▶ [Your goal]
Scan the entries below for "context" and copy each line that holds it.

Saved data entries
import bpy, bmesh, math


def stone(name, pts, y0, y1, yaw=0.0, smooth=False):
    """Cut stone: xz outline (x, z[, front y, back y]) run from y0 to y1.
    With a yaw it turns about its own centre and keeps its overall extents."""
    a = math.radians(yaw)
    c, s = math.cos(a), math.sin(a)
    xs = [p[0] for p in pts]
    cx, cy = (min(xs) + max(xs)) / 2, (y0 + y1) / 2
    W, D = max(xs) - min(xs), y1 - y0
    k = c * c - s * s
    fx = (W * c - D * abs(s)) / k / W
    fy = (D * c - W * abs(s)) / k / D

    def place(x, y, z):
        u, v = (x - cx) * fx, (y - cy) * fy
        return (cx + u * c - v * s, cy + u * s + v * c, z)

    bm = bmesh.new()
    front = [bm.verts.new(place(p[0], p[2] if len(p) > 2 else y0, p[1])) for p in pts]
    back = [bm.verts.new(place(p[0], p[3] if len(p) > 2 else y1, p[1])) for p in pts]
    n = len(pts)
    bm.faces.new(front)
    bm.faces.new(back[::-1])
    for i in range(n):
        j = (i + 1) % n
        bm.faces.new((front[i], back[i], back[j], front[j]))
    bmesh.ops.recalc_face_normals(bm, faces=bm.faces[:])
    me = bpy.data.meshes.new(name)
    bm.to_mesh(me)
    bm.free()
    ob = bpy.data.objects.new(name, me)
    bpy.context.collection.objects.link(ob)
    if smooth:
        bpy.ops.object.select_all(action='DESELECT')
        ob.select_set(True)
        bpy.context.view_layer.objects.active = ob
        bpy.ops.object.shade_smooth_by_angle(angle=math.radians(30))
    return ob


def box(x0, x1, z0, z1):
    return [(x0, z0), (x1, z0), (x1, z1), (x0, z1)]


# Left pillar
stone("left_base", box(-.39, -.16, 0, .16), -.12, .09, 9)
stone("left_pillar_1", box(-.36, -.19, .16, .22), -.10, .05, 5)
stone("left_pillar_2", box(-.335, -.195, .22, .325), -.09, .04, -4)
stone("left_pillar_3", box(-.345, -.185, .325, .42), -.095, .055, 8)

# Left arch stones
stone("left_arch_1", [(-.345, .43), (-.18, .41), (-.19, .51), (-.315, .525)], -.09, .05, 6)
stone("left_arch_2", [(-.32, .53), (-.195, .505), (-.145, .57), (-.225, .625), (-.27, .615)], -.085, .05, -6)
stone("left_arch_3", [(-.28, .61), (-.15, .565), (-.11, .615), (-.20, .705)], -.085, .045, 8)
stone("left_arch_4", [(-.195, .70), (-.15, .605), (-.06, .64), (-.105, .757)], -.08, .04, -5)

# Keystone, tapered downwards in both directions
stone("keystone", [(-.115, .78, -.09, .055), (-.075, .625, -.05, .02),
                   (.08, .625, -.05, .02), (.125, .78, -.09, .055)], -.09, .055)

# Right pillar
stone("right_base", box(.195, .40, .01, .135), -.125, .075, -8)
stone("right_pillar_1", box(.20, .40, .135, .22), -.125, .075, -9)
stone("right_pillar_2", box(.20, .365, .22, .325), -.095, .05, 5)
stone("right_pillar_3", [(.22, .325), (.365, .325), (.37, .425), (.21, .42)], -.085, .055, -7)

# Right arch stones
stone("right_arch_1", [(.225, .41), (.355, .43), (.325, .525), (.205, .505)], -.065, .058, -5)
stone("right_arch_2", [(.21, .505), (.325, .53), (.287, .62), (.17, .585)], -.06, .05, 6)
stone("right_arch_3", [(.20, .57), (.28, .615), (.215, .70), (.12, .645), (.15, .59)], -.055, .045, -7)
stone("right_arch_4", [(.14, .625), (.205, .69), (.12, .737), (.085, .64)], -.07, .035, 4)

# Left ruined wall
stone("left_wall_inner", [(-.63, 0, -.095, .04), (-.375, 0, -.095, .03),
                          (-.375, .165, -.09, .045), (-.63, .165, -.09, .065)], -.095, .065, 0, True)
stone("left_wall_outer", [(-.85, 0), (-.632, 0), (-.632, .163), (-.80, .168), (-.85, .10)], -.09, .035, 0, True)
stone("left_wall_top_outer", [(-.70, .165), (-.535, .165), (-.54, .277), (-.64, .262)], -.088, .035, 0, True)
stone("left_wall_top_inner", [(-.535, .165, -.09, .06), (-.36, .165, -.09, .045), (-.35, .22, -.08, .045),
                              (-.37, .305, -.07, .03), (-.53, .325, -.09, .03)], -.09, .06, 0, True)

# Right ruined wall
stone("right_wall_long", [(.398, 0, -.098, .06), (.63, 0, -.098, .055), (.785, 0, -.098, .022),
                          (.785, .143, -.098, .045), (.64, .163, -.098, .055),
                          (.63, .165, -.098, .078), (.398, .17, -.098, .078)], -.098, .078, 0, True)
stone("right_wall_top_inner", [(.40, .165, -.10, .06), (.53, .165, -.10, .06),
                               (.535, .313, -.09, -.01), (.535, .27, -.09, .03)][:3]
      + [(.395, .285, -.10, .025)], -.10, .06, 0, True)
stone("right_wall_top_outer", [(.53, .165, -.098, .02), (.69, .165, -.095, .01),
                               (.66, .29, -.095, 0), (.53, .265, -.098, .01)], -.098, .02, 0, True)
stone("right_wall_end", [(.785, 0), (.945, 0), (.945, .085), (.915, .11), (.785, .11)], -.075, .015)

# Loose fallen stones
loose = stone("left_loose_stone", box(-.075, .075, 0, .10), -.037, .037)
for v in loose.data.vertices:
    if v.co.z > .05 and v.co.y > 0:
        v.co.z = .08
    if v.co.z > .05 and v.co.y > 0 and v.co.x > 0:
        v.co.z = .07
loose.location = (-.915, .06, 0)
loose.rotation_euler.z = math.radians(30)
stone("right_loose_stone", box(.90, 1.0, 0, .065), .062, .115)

▶ [Exercise response]
    bpy.context.collection.objects.link(ob)
        bpy.context.view_layer.objects.active = ob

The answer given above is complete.